But the National Collegiate Athletic Association, or NCAA, thinks Illiniwek represents something quite different. It calls the chief a "hostile and abusive" racist stereotype, insulting to Native Americans.

After pressuring other universities to change mascot names like "Indians" and "Savages," the NCAA has asked the University of Illinois to come up with a different mascot as well. Until then, Illinois is banned from hosting basketball playoff games, which make a lot of money for the school.

So far, Illinois' administrators have declined to retire Chief Illiniwek. After all, they say, the Oglalla Sioux tribe sold them the mascot costume, so it can't be that degrading.

That was 25 years ago, however, and now the Sioux want the outfit back. Some Native Americans have told interviewers that Illiniwek is harmless, but others find a white guy leaping around in an Indian headdress offensive and degrading.

To confuse matters, some colleges have been allowed to keep their Native American mascots and nicknames -- "the Seminoles" at Florida State University, to name one.
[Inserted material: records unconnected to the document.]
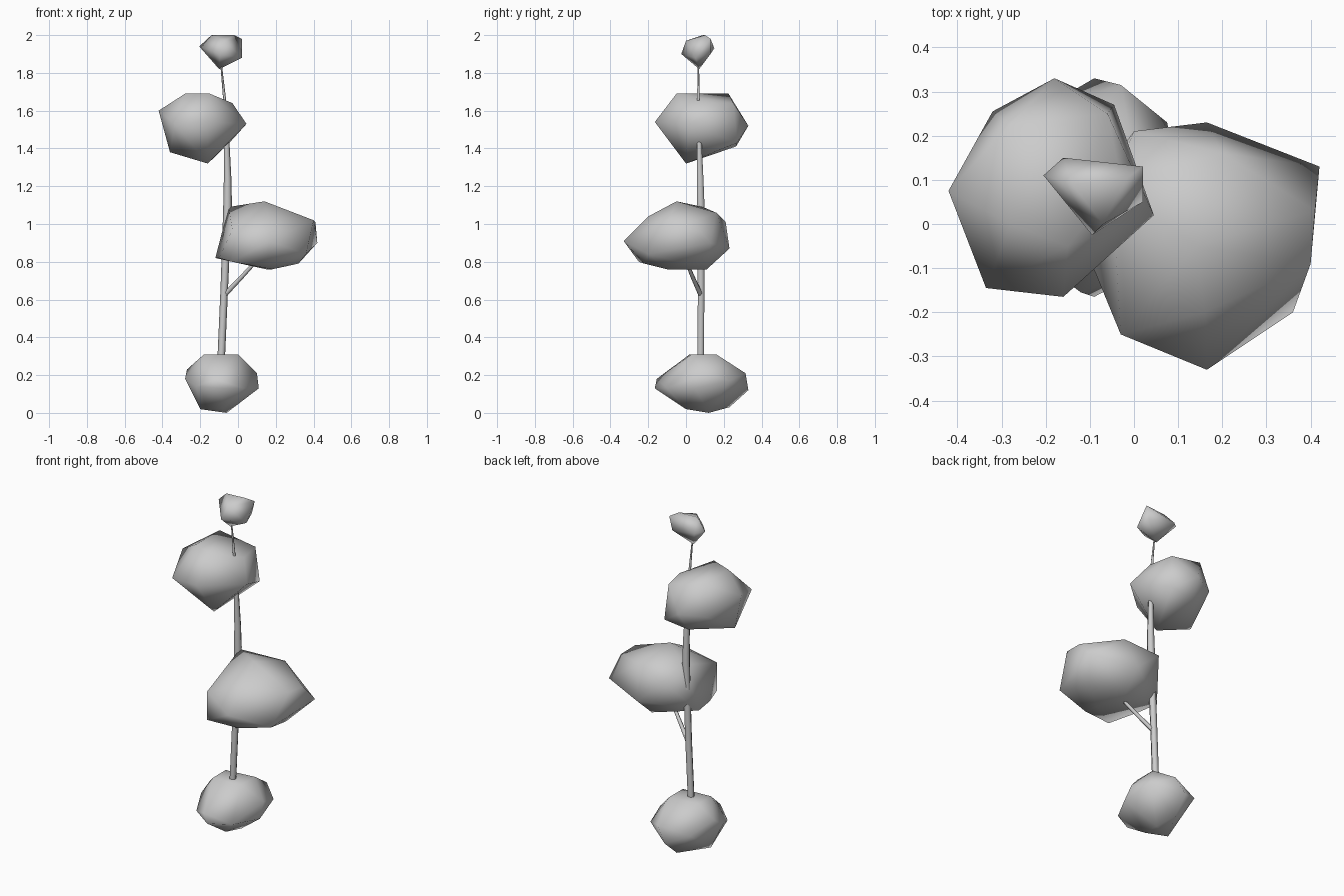
import bpy, bmesh, math
from mathutils import Vector


def finish(name, bm, angle):
    bmesh.ops.recalc_face_normals(bm, faces=bm.faces)
    me = bpy.data.meshes.new(name)
    bm.to_mesh(me)
    bm.free()
    ob = bpy.data.objects.new(name, me)
    bpy.context.collection.objects.link(ob)
    bpy.ops.object.select_all(action='DESELECT')
    ob.select_set(True)
    bpy.context.view_layer.objects.active = ob
    bpy.ops.object.shade_smooth_by_angle(angle=math.radians(angle))
    return ob


def clump(name, pts):
    """Faceted foliage: convex hull of a few corner points."""
    bm = bmesh.new()
    for p in pts:
        bm.verts.new(p)
    bmesh.ops.convex_hull(bm, input=bm.verts[:])
    bmesh.ops.delete(bm, geom=[v for v in bm.verts if not v.link_faces], context='VERTS')
    return finish(name, bm, 120)


def stem(name, path, sides=6):
    """Tapered tube through (x, y, z, radius) stations."""
    bm = bmesh.new()
    rings = []
    axis = (Vector(path[-1][:3]) - Vector(path[0][:3])).normalized()
    u = axis.cross(Vector((0, 1, 0))).normalized()
    v = axis.cross(u)
    for x, y, z, r in path:
        c = Vector((x, y, z))
        rings.append([bm.verts.new(c + r * (u * math.cos(a) + v * math.sin(a)))
                      for a in (2 * math.pi * i / sides for i in range(sides))])
    for a, b in zip(rings, rings[1:]):
        for i in range(sides):
            j = (i + 1) % sides
            bm.faces.new((a[i], a[j], b[j], b[i]))
    bm.faces.new(rings[0])
    bm.faces.new(rings[-1])
    return finish(name, bm, 65)


# Foliage, bottom to top
clump("base_bush", [
    (-.28, .05, .18), (-.27, .12, .23), (-.18, .02, .31), (-.18, .14, .31),
    (0, .03, .31), (0, .16, .31), (.10, .10, .21), (.11, .05, .13),
    (.075, .23, .17), (-.09, .33, .12), (-.03, .315, .21), (-.21, .26, .17),
    (-.09, -.165, .13), (-.12, -.155, .18), (.03, -.10, .13), (-.22, -.08, .14),
    (-.06, .12, 0), (-.20, .05, .02), (-.08, 0, .02), (-.10, .23, .03)])

clump("middle_foliage", [
    (-.12, .05, .82), (-.10, -.08, .82), (-.05, .09, 1.09), (.14, -.05, 1.12),
    (.16, -.20, 1.04), (.40, -.09, 1.02), (.41, .03, 1.01), (.42, .13, .90),
    (.165, .23, .87), (.36, -.20, .84), (.165, -.33, .91), (-.03, -.25, .97),
    (-.03, -.25, .80), (.16, -.22, .79), (.18, -.10, .76), (.15, .11, .76),
    (.32, 0, .79), (0, .21, 1.01), (.20, .16, 1.06)])

clump("upper_foliage", [
    (-.42, .075, 1.60), (-.32, .255, 1.51), (-.18, .33, 1.52), (-.06, .25, 1.64),
    (.045, .02, 1.53), (-.16, -.165, 1.54), (-.335, -.145, 1.53), (-.28, 0, 1.69),
    (-.15, -.05, 1.69), (-.28, .225, 1.69), (-.03, .10, 1.64), (-.16, 0, 1.32),
    (-.36, .05, 1.38), (-.20, .265, 1.41), (-.045, .27, 1.43)])

clump("crown_foliage", [
    (-.205, .11, 1.94), (-.16, .15, 1.93), (-.14, .09, 2.0), (-.02, .10, 2.0),
    (.02, .13, 1.98), (.02, .05, 1.88), (-.095, -.025, 1.90), (-.07, 0, 1.97),
    (-.10, .07, 1.82), (0, .13, 1.90)])

# Trunk, thin top shoot and side branch
stem("trunk", [(-.095, .078, .15, .021), (-.088, .078, .31, .02), (-.073, .08, .65, .02),
               (-.063, .078, .90, .021), (-.055, .078, 1.10, .023), (-.055, .075, 1.24, .02),
               (-.06, .07, 1.43, .015), (-.065, .066, 1.55, .011), (-.07, .065, 1.65, .008),
               (-.09, .066, 1.85, .004)])
stem("side_branch", [(-.075, .08, .62, .013), (.02, .035, .72, .011), (.12, -.01, .83, .009)])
So it's not at all clear how much longer Chief Illiniwek will be "playing Indian" at the University of Illinois